November 15, 2012

Horse 1401 - Scottish Independence Is The Parting Gift The Tories Always Wanted

The single biggest problem facing English (British minus Scotland) politics over at least the next 3 election cycles ('15, '20, '25) will be the lack of any sort of cohesive opposition to the Tory Party at all.
Polls this week indicate that support for Scottish independence is growing and that by the time of the referendum, Alex Salmond will more than likely get his wish for the Cross Of St Andrew to be flying free and without peer over Scotland.

Once Scotland leaves though, the numbers in the parliament will change significantly. With all the seats currently held by the SNP and Scottish Labour gone, the Tories on current numbers wouldn't even need to be in coalition with the LibDems. This basically says that even if every MP were to retain their seat following the '15 election, that the Tories could kick their lapdogs (er LibDems) outside forever.
There are as it stands 650 constituencies in the United Kingdom, 59 constituencies reside in Scotland, however the Tories hold a grand total of one seat in Scotland. The Tories hold 306 seats in Parliament which in 650 is only just over 47%. If Scotland votes "yes" to independence, those seats immediately disappear leaving 591; 305 in 591 is a majority in their own right of 9 seats. The Tories could easily eject the LibDems from the Coalition and because the Cabinet would remain intact, even if a motion of either no confidence were tabled on the floor, or an attempt was made to block the budget, owing to Standing Order 66 which states that  "the Commons would not vote money for any purpose, except on a motion of a Minister of the Crown" it would be disallowed.

I suspect that the LibDems are facing political oblivion. The party under Clegg seems happy to sit in coalition with the Tories and I suspect that the reason why they continue to do so is that they know that any snap election called before the term will result in voter backlash against them. The MPs of the party who currently hold seats in the parliament, know that they're in borrowed time and no politician likes the prospect of losing their own seat.

Labour themselves have their own problems. Unlike the 1870s-1920s which saw the formation of modern trade unions as a concept, Labour doesn't really have a base anymore. 
The biggest problem is that since what little that was left of manufacturing in the UK was smashed to pieces by the Thatcher Government in the 1980s, there has been a generation which has grown up which hasn't really been represented by any political party. With the Blair Government in the 00s, Labour as a party has had its reputation damaged possibly irreperably.
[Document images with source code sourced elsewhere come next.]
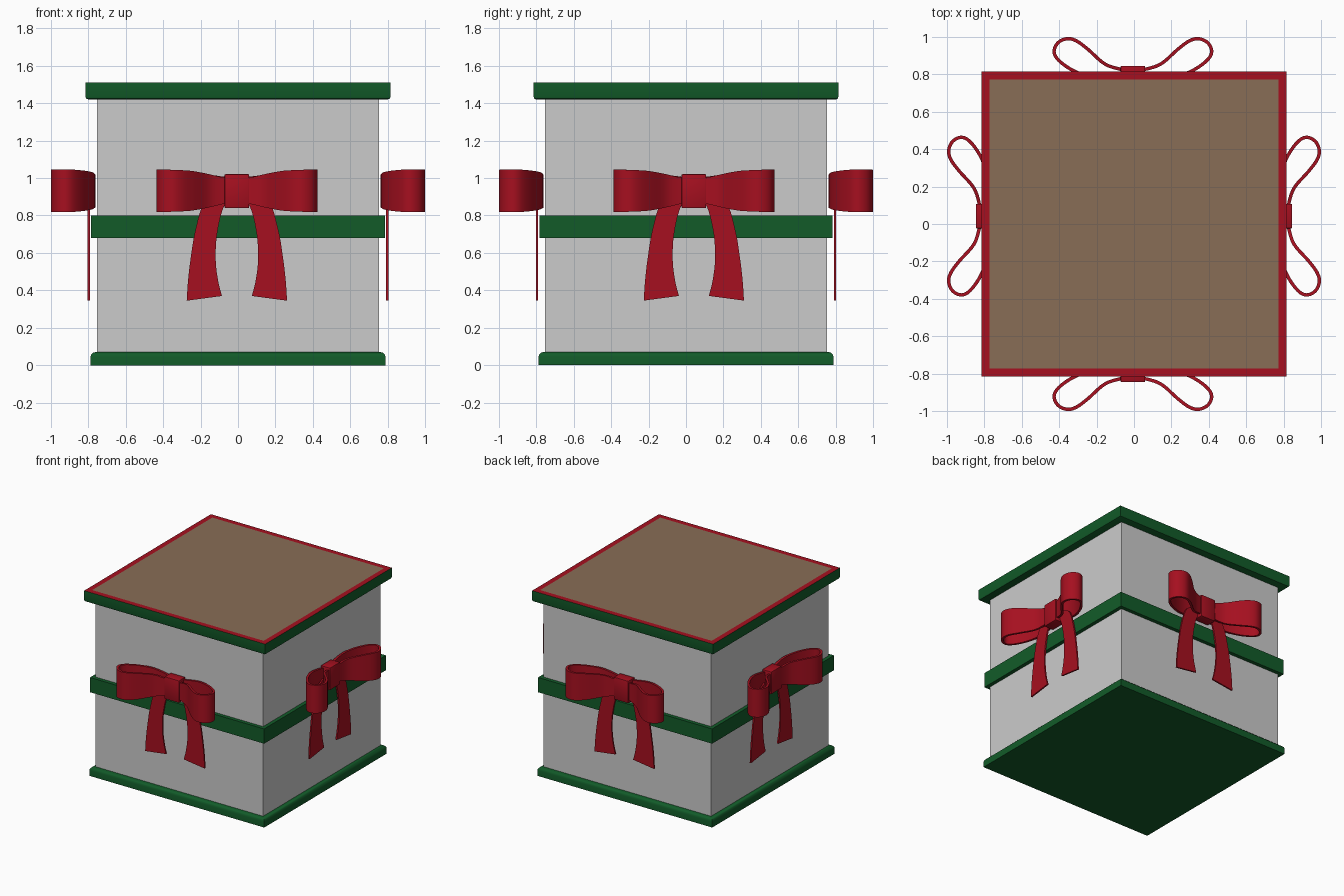
import bpy, bmesh, math
from mathutils import Vector

if "Cube" in bpy.data.objects:
    bpy.data.objects.remove(bpy.data.objects["Cube"])


def material(name, rgb):
    m = bpy.data.materials.new(name)
    m.diffuse_color = (*rgb, 1)
    m.use_nodes = True
    m.node_tree.nodes["Principled BSDF"].inputs["Base Color"].default_value = m.diffuse_color
    return m


GREEN = material("green", (0.006, 0.105, 0.022))
RED = material("red", (0.38, 0.005, 0.014))
BROWN = material("brown", (0.25, 0.155, 0.093))


def add_object(name, bm, *mats):
    mesh = bpy.data.meshes.new(name)
    bmesh.ops.recalc_face_normals(bm, faces=bm.faces)
    bm.to_mesh(mesh)
    bm.free()
    for m in mats:
        mesh.materials.append(m)
    ob = bpy.data.objects.new(name, mesh)
    bpy.context.collection.objects.link(ob)
    return ob


def box(half, z0, z1):
    """Square slab centred on the z axis."""
    bm = bmesh.new()
    bmesh.ops.create_cube(bm, size=1)
    for v in bm.verts:
        v.co = (v.co.x * 2 * half, v.co.y * 2 * half, z0 if v.co.z < 0 else z1)
    return bm


def bevel_rim(bm, z, width, segments):
    rim = [e for e in bm.edges if all(abs(v.co.z - z) < 1e-5 for v in e.verts)]
    bmesh.ops.bevel(bm, geom=rim, offset=width, segments=segments, profile=0.5, affect='EDGES')


def spline(points, steps=5):
    """Catmull-Rom curve through the points."""
    pts = [Vector(p) for p in points]
    pts = [2 * pts[0] - pts[1]] + pts + [2 * pts[-1] - pts[-2]]
    out = []
    for a, b, c, d in zip(pts, pts[1:], pts[2:], pts[3:]):
        for i in range(steps):
            t = i / steps
            out.append(0.5 * (2 * b + (c - a) * t + (2 * a - 5 * b + 4 * c - d) * t ** 2
                              + (3 * b - a - 3 * c + d) * t ** 3))
    return out + [pts[-2]]


def ribbon(name, rows, thickness):
    """Strip between two edge curves, thickened and mirrored in x."""
    bm = bmesh.new()
    verts = [[bm.verts.new(p) for p in row] for row in rows]
    for r, s in zip(verts, verts[1:]):
        bm.faces.new((r[0], r[1], s[1], s[0]))
    ob = add_object(name, bm, RED)
    solid = ob.modifiers.new("thickness", 'SOLIDIFY')
    solid.thickness = thickness
    solid.offset = 0
    ob.modifiers.new("mirror", 'MIRROR')
    return finish(ob)


def finish(ob):
    """Apply modifiers and smooth the rounded surfaces."""
    bpy.ops.object.select_all(action='DESELECT')
    bpy.context.view_layer.objects.active = ob
    ob.select_set(True)
    bpy.ops.object.convert(target='MESH')
    bpy.ops.object.shade_smooth_by_angle(angle=math.radians(35))
    return bpy.context.object


# Box walls and green band
add_object("box_body", box(0.754, 0.03, 1.46))
add_object("middle_band", box(0.784, 0.68, 0.80), GREEN)

# Base with rounded upper rim
bm = box(0.788, 0, 0.07)
bevel_rim(bm, 0.07, 0.025, 3)
finish(add_object("base_trim", bm, GREEN))

# Lid: green sides, red border and brown panel on top
bm = box(0.815, 1.42, 1.51)
bevel_rim(bm, 1.42, 0.015, 2)
top = max(bm.faces, key=lambda f: f.calc_center_median().z)
ring = bmesh.ops.inset_region(bm, faces=[top], thickness=0.06)["faces"]
for f in ring:
    f.material_index = 1
top.material_index = 2
finish(add_object("lid", bm, GREEN, RED, BROWN))

# Bow loop: (along wall, distance from centre, half height)
ZC = 0.932
loop_path = [(0, .815, .066), (.06, .825, .068), (.15, .855, .088), (.24, .933, .105),
             (.30, .977, .110), (.35, .990, .112), (.40, .968, .114), (.421, .92, .114),
             (.395, .873, .112), (.32, .820, .106), (.22, .782, .097), (.12, .773, .082),
             (0, .79, .066)]
loops = ribbon("bow_loops", [((u, -d, ZC - h), (u, -d, ZC + h))
                             for u, d, h in spline(loop_path)], 0.018)

# Bow tails: inner and outer edge of one tail
inner = spline([(0.0, -.797, .90), (.068, -.797, .85), (.106, -.797, .70),
                (.113, -.797, .56), (.100, -.797, .45), (.080, -.797, .37)])
outer = spline([(.09, -.797, .93), (.175, -.797, .87), (.222, -.797, .72),
                (.247, -.797, .57), (.261, -.797, .45), (.268, -.797, .345)])
tails = ribbon("bow_tails", list(zip(inner, outer)), 0.012)

# Bow knot
bm = bmesh.new()
bmesh.ops.create_cube(bm, size=1)
for v in bm.verts:
    v.co = (v.co.x * 0.132, -0.803 + v.co.y * 0.084, 0.93 + v.co.z * 0.182)
bmesh.ops.bevel(bm, geom=bm.edges[:], offset=0.006, segments=2, profile=0.5, affect='EDGES')
knot = finish(add_object("bow_knot", bm, RED))

# One bow on each wall
offsets = [(-0.006, 0), (0, 0.042), (-0.006, 0), (0, 0.042)]
for part in (loops, tails, knot):
    for i, (x, y) in enumerate(offsets):
        ob = part if i == 0 else part.copy()
        if i:
            ob.name = part.name + ("", "_right", "_back", "_left")[i]
            bpy.context.collection.objects.link(ob)
        ob.location = (x, y, 0)
        ob.rotation_euler.z = i * math.pi / 2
On a more permanent basis, Labour and the LibDems even if they tried to form an Opposition Coalition would face the monumental task of unseating vast numbers of nominally Tory constituencies.  Personally I think that the numbers are such that it would take at least two election cycles beyond '15 for another shift in British politics for a serious opposition to even raise its head; that is also assuming that both Wales and Northern Ireland don't catch the whiff of independence and demand to taste it themselves (though to be fair NI. always seems to send MPs in permanent opposition anyway because of an even deeper seated Irish Question).
Assuming that Labour and the LibDems did try to form an Opposition Coalition, they have 217 + 46 or only 263 seats together, after the 41 Scottish Labour and 11 Scottish LibDem seats were removed.

This might sound daft but I had to search back through the lists of results of elections all the way back to 1955 when Anthony Eden's government won the general election to find the last occasion when the Tories won more seats than either Labour or the then Liberal Party. Historically Labour only replaced the Liberals as the major opposition party to the Tories in the 1922 general election and only won government as late as 1924. The modern Liberal Democrats grew out of the Liberal Party who themselves were Whigs, Peelites and "Radicals" before about the 1850s.

This all generally suggests that Duverger's law which suggests that in a single member constituent system, a two-party outcome is the most likely, still holds. In conjunction with the fact that the UK has a hopeless first-past-the-post system, that Labour and the LibDems will be stealing votes off each other; ensuring that unless one of them dies or they merge, both will suffer. Hence my suggestion that it will take 3 election cycles to sort out and why I don't think that there will be anything other than Tory Governments until the General Election of 7th May 2025...
... plenty of time to destroy the NHS and kill the BBC, which is what Mr Cameron and his friend Mr Murdoch wants.

No comments: